START MATERIAL PROVIDED

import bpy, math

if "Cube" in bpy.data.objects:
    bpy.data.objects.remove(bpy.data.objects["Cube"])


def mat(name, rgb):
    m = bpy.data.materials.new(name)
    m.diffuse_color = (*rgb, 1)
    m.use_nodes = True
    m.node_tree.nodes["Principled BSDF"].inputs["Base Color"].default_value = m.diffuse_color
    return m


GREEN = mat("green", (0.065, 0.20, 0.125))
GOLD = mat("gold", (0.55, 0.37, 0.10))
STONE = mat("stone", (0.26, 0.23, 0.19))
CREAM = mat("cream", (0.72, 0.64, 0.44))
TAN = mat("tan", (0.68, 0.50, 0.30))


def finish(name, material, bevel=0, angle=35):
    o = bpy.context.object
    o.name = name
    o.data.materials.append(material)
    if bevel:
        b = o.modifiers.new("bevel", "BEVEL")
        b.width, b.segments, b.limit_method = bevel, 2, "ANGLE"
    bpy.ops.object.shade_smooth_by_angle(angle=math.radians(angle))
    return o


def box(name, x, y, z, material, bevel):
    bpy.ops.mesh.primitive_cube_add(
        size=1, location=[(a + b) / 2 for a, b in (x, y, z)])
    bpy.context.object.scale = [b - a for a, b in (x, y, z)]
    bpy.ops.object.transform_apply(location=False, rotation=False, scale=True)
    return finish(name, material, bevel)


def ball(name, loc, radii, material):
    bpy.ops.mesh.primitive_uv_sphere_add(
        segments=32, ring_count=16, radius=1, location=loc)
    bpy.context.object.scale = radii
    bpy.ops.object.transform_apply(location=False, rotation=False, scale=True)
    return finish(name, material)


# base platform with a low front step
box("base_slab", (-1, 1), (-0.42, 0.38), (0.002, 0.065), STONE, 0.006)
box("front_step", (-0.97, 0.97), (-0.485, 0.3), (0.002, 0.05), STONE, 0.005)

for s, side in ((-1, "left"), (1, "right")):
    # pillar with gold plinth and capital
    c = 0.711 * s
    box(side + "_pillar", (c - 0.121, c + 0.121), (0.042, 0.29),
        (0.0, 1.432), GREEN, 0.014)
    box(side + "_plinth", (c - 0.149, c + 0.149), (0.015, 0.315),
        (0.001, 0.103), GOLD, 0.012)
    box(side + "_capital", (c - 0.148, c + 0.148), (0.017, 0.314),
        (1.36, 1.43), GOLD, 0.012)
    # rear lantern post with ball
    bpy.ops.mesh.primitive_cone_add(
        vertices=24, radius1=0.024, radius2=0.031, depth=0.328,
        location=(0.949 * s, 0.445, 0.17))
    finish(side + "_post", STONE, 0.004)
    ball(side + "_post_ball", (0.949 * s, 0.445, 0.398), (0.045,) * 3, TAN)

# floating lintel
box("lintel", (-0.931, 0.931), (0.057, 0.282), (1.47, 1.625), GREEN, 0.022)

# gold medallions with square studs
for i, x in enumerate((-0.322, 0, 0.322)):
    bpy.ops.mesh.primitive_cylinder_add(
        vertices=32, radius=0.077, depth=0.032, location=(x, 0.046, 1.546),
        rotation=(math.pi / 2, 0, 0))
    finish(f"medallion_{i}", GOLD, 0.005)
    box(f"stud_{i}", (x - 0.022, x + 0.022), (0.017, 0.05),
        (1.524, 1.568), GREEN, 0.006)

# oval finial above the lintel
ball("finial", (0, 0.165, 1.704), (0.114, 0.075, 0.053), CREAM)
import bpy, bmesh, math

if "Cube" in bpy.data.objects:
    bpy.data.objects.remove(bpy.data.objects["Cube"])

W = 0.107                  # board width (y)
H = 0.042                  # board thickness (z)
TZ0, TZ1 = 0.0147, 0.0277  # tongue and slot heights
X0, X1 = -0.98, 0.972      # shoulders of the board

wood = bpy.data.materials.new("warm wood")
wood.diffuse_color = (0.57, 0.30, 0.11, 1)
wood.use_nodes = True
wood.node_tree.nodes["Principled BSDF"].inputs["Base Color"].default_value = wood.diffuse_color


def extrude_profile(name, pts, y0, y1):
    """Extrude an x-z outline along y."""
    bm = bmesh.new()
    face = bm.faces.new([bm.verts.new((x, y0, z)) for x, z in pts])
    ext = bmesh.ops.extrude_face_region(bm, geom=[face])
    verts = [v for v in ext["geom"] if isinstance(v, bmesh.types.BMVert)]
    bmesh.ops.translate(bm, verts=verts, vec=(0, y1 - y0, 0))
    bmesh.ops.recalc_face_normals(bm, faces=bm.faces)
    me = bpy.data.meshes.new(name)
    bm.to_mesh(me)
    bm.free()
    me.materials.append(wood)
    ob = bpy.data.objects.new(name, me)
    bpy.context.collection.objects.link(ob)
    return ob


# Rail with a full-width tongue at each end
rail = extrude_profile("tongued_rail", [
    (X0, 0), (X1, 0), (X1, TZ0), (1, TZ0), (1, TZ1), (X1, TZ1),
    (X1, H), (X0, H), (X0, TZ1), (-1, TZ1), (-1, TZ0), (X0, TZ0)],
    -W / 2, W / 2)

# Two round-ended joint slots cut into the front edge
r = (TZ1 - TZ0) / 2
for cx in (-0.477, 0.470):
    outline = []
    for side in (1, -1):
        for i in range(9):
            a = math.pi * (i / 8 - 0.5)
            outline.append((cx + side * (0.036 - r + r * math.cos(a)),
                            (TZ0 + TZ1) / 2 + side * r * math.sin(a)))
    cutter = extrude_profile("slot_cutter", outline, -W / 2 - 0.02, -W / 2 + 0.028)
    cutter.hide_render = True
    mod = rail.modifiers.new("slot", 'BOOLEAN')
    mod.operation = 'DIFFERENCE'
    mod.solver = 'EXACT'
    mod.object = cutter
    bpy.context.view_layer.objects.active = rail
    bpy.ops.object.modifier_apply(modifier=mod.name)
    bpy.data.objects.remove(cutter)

END MATERIAL PROVIDED

TASK REQUIREMENTS ->
Each entry in the data must be copied exactly.

REPLY TO THE TASK ->
import bpy, math

if "Cube" in bpy.data.objects:
    bpy.data.objects.remove(bpy.data.objects["Cube"])


def mat(name, rgb):
    m = bpy.data.materials.new(name)
    m.diffuse_color = (*rgb, 1)
    m.use_nodes = True
    m.node_tree.nodes["Principled BSDF"].inputs["Base Color"].default_value = m.diffuse_color
    return m


GREEN = mat("green", (0.065, 0.20, 0.125))
GOLD = mat("gold", (0.55, 0.37, 0.10))
STONE = mat("stone", (0.26, 0.23, 0.19))
CREAM = mat("cream", (0.72, 0.64, 0.44))
TAN = mat("tan", (0.68, 0.50, 0.30))


def finish(name, material, bevel=0, angle=35):
    o = bpy.context.object
    o.name = name
    o.data.materials.append(material)
    if bevel:
        b = o.modifiers.new("bevel", "BEVEL")
        b.width, b.segments, b.limit_method = bevel, 2, "ANGLE"
    bpy.ops.object.shade_smooth_by_angle(angle=math.radians(angle))
    return o


def box(name, x, y, z, material, bevel):
    bpy.ops.mesh.primitive_cube_add(
        size=1, location=[(a + b) / 2 for a, b in (x, y, z)])
    bpy.context.object.scale = [b - a for a, b in (x, y, z)]
    bpy.ops.object.transform_apply(location=False, rotation=False, scale=True)
    return finish(name, material, bevel)


def ball(name, loc, radii, material):
    bpy.ops.mesh.primitive_uv_sphere_add(
        segments=32, ring_count=16, radius=1, location=loc)
    bpy.context.object.scale = radii
    bpy.ops.object.transform_apply(location=False, rotation=False, scale=True)
    return finish(name, material)


# base platform with a low front step
box("base_slab", (-1, 1), (-0.42, 0.38), (0.002, 0.065), STONE, 0.006)
box("front_step", (-0.97, 0.97), (-0.485, 0.3), (0.002, 0.05), STONE, 0.005)

for s, side in ((-1, "left"), (1, "right")):
    # pillar with gold plinth and capital
    c = 0.711 * s
    box(side + "_pillar", (c - 0.121, c + 0.121), (0.042, 0.29),
        (0.0, 1.432), GREEN, 0.014)
    box(side + "_plinth", (c - 0.149, c + 0.149), (0.015, 0.315),
        (0.001, 0.103), GOLD, 0.012)
    box(side + "_capital", (c - 0.148, c + 0.148), (0.017, 0.314),
        (1.36, 1.43), GOLD, 0.012)
    # rear lantern post with ball
    bpy.ops.mesh.primitive_cone_add(
        vertices=24, radius1=0.024, radius2=0.031, depth=0.328,
        location=(0.949 * s, 0.445, 0.17))
    finish(side + "_post", STONE, 0.004)
    ball(side + "_post_ball", (0.949 * s, 0.445, 0.398), (0.045,) * 3, TAN)

# floating lintel
box("lintel", (-0.931, 0.931), (0.057, 0.282), (1.47, 1.625), GREEN, 0.022)

# gold medallions with square studs
for i, x in enumerate((-0.322, 0, 0.322)):
    bpy.ops.mesh.primitive_cylinder_add(
        vertices=32, radius=0.077, depth=0.032, location=(x, 0.046, 1.546),
        rotation=(math.pi / 2, 0, 0))
    finish(f"medallion_{i}", GOLD, 0.005)
    box(f"stud_{i}", (x - 0.022, x + 0.022), (0.017, 0.05),
        (1.524, 1.568), GREEN, 0.006)

# oval finial above the lintel
ball("finial", (0, 0.165, 1.704), (0.114, 0.075, 0.053), CREAM)
import bpy, bmesh, math

if "Cube" in bpy.data.objects:
    bpy.data.objects.remove(bpy.data.objects["Cube"])

W = 0.107                  # board width (y)
H = 0.042                  # board thickness (z)
TZ0, TZ1 = 0.0147, 0.0277  # tongue and slot heights
X0, X1 = -0.98, 0.972      # shoulders of the board

wood = bpy.data.materials.new("warm wood")
wood.diffuse_color = (0.57, 0.30, 0.11, 1)
wood.use_nodes = True
wood.node_tree.nodes["Principled BSDF"].inputs["Base Color"].default_value = wood.diffuse_color


def extrude_profile(name, pts, y0, y1):
    """Extrude an x-z outline along y."""
    bm = bmesh.new()
    face = bm.faces.new([bm.verts.new((x, y0, z)) for x, z in pts])
    ext = bmesh.ops.extrude_face_region(bm, geom=[face])
    verts = [v for v in ext["geom"] if isinstance(v, bmesh.types.BMVert)]
    bmesh.ops.translate(bm, verts=verts, vec=(0, y1 - y0, 0))
    bmesh.ops.recalc_face_normals(bm, faces=bm.faces)
    me = bpy.data.meshes.new(name)
    bm.to_mesh(me)
    bm.free()
    me.materials.append(wood)
    ob = bpy.data.objects.new(name, me)
    bpy.context.collection.objects.link(ob)
    return ob


# Rail with a full-width tongue at each end
rail = extrude_profile("tongued_rail", [
    (X0, 0), (X1, 0), (X1, TZ0), (1, TZ0), (1, TZ1), (X1, TZ1),
    (X1, H), (X0, H), (X0, TZ1), (-1, TZ1), (-1, TZ0), (X0, TZ0)],
    -W / 2, W / 2)

# Two round-ended joint slots cut into the front edge
r = (TZ1 - TZ0) / 2
for cx in (-0.477, 0.470):
    outline = []
    for side in (1, -1):
        for i in range(9):
            a = math.pi * (i / 8 - 0.5)
            outline.append((cx + side * (0.036 - r + r * math.cos(a)),
                            (TZ0 + TZ1) / 2 + side * r * math.sin(a)))
    cutter = extrude_profile("slot_cutter", outline, -W / 2 - 0.02, -W / 2 + 0.028)
    cutter.hide_render = True
    mod = rail.modifiers.new("slot", 'BOOLEAN')
    mod.operation = 'DIFFERENCE'
    mod.solver = 'EXACT'
    mod.object = cutter
    bpy.context.view_layer.objects.active = rail
    bpy.ops.object.modifier_apply(modifier=mod.name)
    bpy.data.objects.remove(cutter)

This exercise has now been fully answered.